In most cases, cryptanalysis means finding out the key; cryptanalysis also includes methods for detecting the vulnerability of cryptographic algorithms or protocols.

An attempt to break a particular cipher using cryptanalysis methods is called a cryptographic attack on that cipher. A cryptographic attack that breaks a cipher is called a “crack” or “crack” of the cipher.

Initially, cryptanalysis methods were based on the linguistic patterns of natural text and were implemented using only pencil and paper. Over time, the role of purely mathematical methods in cryptanalysis is growing, for the implementation of which specialized cryptanalytic computers are used.

Uses of Ciphertext

Modern ciphertext forms a separate scientific direction at the intersection of mathematics and computer science – works in this area are published in scientific journals, and regular conferences are organized. The practical application of encryption has become an integral part of the life of modern society – it is used in industries such as e-commerce, electronic document management and digital signatures, telecommunications, and others.

Nowadays, ciphertexts are formed using well-known open encryption algorithms that involve the use of computational tools. There are more than a dozen proven encryption algorithms that, when using a key of sufficient length and the correct implementation of the algorithm, are cryptographically secure.

Email Ciphertext

Two standards are currently widely used for mail encryption: S / MIME using a public key infrastructure and OpenPGP using certificates with a trust scheme grouped around the user.

Previously, there were also MOSS and PEM standards, but, due to incompatibility with each other and inconvenience of use, they did not take root.

The S/MIME and OpenPGP standards provide three types of security: mutability, irrevocable signature, and confidentiality. Additionally, S/MIME version 3 allows secure handshaking. At the same time, a letter receipt can be generated successfully only if the letter has reached the recipient unchanged.

Both standards use symmetric cryptographic algorithms to encrypt the message body, and the symmetric key is encrypted using the recipient’s public key. If the letter is addressed to a group of people, then the symmetric key is encrypted in turn by each of the recipient’s public keys (and sometimes, for convenience, by the sender’s public key so that he can read the letter sent by him).

Ciphertext Attacks

Ciphertext attacks are the most explored methods of cryptanalysis. It is assumed that the cryptanalyst knows only a set of ciphertexts, the goal is to obtain as many plaintexts as possible corresponding to the available ciphertexts, or even better – the key used in encryption. Ciphertexts can be obtained by simply intercepting messages over open communication channels.

One of the most successful attacks of this type is an attack on WEP, a security algorithm for Wi-Fi networks. This attack requires interception and analysis of the transmitted data. All attacks are based on the shortcomings of the RC4 algorithm used for encryption in WEP, as well as on the use of weak initialization vectors.

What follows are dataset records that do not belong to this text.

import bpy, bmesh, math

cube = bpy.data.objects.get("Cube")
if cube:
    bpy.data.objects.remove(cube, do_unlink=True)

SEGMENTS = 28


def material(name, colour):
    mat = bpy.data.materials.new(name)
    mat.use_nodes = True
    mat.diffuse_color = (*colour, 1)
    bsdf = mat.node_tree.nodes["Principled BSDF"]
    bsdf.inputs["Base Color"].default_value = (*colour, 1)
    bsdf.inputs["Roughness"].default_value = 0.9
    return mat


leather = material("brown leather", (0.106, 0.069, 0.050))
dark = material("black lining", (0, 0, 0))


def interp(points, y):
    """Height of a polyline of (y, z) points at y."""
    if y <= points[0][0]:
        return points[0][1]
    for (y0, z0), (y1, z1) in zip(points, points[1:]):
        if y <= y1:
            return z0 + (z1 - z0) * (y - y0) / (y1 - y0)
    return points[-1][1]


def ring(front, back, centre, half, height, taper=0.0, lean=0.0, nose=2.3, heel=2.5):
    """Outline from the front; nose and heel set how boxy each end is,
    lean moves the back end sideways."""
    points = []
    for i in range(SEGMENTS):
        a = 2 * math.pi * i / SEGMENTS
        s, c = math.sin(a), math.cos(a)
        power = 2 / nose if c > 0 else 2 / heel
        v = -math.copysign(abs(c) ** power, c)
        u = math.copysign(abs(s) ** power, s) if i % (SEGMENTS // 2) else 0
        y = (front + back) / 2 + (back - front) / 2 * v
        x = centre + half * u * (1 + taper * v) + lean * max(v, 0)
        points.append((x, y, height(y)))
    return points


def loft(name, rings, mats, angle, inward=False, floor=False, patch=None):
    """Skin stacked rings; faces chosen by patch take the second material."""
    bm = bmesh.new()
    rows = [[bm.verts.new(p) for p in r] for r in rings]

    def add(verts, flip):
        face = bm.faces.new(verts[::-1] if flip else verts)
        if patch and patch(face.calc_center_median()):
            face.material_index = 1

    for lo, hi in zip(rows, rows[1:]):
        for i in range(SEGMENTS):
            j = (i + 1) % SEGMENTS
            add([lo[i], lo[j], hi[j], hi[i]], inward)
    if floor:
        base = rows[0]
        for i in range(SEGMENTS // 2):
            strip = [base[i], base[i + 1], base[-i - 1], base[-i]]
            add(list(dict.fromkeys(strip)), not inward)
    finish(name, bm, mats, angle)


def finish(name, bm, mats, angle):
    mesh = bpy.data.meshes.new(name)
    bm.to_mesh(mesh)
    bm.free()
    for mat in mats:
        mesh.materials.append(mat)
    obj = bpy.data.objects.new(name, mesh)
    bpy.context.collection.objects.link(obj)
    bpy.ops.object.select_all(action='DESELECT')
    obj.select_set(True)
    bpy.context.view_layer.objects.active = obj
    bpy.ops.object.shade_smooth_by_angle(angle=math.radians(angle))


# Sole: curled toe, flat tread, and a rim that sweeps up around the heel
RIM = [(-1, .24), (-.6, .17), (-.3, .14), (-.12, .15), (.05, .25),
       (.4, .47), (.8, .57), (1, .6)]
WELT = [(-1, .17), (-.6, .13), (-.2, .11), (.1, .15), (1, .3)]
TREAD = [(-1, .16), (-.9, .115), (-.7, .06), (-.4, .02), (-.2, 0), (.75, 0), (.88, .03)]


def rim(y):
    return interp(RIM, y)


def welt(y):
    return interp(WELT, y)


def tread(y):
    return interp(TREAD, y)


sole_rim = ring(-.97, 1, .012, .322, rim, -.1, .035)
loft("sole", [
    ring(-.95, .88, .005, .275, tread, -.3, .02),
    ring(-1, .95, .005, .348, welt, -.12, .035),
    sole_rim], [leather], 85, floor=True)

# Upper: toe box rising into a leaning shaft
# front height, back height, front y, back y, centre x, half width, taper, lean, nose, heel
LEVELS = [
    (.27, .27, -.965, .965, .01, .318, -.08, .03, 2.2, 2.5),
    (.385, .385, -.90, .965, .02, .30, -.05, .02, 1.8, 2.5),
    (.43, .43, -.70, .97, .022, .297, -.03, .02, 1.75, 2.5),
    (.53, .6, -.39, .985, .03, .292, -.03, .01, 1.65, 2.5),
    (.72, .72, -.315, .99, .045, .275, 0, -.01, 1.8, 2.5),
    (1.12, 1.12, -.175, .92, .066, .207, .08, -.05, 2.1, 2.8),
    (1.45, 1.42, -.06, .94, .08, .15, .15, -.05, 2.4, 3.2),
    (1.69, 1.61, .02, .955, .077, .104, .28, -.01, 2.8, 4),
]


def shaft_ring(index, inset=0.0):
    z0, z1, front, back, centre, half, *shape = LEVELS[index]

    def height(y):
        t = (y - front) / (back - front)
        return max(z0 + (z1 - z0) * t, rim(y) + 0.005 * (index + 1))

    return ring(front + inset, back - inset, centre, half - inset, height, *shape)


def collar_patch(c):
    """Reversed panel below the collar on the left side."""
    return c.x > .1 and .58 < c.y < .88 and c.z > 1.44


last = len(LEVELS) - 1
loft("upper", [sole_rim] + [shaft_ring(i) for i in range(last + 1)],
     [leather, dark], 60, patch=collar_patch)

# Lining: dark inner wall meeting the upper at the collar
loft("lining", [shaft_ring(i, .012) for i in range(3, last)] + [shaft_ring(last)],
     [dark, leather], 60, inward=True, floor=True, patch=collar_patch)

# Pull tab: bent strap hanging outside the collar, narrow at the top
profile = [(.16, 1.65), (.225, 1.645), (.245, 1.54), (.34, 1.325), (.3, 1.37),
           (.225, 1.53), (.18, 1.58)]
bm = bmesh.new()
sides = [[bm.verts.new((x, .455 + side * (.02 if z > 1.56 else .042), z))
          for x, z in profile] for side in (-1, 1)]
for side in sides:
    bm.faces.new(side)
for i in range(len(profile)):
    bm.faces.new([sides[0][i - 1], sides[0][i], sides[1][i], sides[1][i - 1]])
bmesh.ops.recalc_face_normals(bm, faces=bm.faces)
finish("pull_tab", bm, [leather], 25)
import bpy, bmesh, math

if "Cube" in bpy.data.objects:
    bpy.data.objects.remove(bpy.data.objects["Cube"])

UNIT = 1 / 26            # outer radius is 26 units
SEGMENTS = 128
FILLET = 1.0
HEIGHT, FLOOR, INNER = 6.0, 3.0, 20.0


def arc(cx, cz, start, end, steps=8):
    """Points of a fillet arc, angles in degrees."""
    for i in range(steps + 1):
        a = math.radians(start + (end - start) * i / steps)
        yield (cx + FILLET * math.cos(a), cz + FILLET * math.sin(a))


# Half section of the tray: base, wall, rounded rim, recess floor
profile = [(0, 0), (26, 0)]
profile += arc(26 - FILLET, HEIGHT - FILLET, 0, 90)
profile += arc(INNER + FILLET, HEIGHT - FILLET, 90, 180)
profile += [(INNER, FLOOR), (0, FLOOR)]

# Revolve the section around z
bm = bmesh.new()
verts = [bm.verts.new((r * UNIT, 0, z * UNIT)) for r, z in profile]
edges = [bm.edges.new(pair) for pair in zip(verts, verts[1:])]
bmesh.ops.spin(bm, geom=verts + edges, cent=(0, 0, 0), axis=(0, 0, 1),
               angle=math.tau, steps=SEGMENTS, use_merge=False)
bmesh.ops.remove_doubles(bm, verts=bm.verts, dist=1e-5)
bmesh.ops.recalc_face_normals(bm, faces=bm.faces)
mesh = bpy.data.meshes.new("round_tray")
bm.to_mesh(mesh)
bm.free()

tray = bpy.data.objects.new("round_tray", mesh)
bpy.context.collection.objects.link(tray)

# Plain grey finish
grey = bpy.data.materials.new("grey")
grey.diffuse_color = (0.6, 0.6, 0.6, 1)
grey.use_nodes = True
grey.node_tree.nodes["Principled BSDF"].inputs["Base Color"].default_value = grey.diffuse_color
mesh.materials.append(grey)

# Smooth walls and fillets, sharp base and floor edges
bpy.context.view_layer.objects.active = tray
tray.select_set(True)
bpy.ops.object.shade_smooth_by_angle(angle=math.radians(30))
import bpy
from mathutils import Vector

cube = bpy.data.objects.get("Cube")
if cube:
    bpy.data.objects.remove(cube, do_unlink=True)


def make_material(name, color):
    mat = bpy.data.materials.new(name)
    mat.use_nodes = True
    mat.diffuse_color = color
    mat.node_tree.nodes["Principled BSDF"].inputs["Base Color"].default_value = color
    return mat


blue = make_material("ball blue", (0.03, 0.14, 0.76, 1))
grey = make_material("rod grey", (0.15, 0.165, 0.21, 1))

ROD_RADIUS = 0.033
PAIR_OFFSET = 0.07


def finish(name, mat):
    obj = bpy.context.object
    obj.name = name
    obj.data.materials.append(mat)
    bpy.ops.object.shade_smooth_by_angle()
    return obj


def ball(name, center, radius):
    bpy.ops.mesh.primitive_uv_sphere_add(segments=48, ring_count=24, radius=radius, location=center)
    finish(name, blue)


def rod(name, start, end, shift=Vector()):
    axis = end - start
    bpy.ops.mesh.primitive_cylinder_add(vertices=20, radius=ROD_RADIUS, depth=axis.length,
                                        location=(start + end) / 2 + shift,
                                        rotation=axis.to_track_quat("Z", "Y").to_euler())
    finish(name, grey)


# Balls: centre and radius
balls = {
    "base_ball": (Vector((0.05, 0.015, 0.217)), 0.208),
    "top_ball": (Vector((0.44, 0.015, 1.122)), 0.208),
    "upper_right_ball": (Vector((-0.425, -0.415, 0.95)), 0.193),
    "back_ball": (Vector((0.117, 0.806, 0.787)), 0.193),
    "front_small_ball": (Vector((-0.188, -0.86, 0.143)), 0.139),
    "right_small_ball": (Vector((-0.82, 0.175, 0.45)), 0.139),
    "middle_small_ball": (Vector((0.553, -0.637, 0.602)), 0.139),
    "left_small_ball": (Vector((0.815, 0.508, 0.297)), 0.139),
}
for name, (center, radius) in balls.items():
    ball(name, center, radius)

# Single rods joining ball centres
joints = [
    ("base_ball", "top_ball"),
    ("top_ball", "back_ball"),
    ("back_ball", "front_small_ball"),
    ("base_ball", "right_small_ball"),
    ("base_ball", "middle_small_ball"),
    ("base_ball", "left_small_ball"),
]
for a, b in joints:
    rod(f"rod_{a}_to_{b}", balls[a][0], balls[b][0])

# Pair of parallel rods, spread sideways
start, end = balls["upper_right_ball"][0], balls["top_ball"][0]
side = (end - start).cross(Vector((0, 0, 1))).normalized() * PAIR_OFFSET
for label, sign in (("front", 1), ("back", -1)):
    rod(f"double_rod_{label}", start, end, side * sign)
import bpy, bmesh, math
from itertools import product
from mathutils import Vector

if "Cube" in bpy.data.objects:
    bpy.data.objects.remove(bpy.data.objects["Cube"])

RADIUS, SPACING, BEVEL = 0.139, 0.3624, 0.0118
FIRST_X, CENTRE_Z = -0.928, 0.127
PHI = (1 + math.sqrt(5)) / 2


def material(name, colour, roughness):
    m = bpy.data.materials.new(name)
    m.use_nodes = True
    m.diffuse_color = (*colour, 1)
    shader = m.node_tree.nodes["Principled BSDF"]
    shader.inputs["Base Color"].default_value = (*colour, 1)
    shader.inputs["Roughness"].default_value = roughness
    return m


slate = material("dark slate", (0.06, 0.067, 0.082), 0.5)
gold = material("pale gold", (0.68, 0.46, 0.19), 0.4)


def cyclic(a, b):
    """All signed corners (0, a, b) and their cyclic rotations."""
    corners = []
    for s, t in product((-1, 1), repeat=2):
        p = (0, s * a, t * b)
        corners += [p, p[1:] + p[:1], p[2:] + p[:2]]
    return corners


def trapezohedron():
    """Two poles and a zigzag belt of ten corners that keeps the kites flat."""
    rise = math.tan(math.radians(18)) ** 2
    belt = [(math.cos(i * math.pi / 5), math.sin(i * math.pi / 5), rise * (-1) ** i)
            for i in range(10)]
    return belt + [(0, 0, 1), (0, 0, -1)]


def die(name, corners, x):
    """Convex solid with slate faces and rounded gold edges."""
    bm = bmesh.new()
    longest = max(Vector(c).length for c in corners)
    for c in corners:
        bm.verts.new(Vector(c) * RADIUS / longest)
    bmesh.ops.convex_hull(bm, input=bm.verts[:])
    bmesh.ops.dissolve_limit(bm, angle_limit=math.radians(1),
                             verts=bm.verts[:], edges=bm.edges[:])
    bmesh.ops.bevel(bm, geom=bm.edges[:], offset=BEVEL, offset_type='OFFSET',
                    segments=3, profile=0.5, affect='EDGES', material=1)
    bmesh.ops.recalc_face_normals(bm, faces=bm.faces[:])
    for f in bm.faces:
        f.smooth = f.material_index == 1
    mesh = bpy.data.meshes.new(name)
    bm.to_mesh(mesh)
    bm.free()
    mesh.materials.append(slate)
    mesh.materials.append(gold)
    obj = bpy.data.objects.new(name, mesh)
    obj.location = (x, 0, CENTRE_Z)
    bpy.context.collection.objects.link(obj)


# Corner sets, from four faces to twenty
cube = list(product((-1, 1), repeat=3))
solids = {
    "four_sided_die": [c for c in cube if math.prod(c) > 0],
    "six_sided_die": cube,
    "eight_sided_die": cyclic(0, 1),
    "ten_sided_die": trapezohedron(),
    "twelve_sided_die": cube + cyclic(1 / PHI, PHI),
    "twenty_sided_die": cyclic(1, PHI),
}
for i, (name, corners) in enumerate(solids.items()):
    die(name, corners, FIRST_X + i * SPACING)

Ciphertext is a crucial aspect of modern cryptography that allows for secure communication and data privacy. By transforming plaintext into a scrambled, unintelligible message, ciphertext makes it difficult for unauthorized parties to access sensitive information. Helenix develops cryptographic solutions for a variety of business needs. You can learn more about our competencies in the Custom Development section of our website.


A ciphertext-only attack is a type of attack where an adversary tries to decrypt encrypted messages without any knowledge of the encryption key or the plaintext.

A cipher is an algorithm used to encrypt plaintext into ciphertext, while ciphertext is the resulting scrambled and unintelligible message that has been encrypted using a cipher.

Encryption is the process of transforming plaintext into ciphertext using a cipher, while ciphertext is the resulting scrambled and unintelligible message that has been encrypted using encryption.

Ciphertext is generated by using an encryption algorithm to transform plaintext into a scrambled message. The process is typically performed by software or hardware designed to implement the chosen encryption algorithm.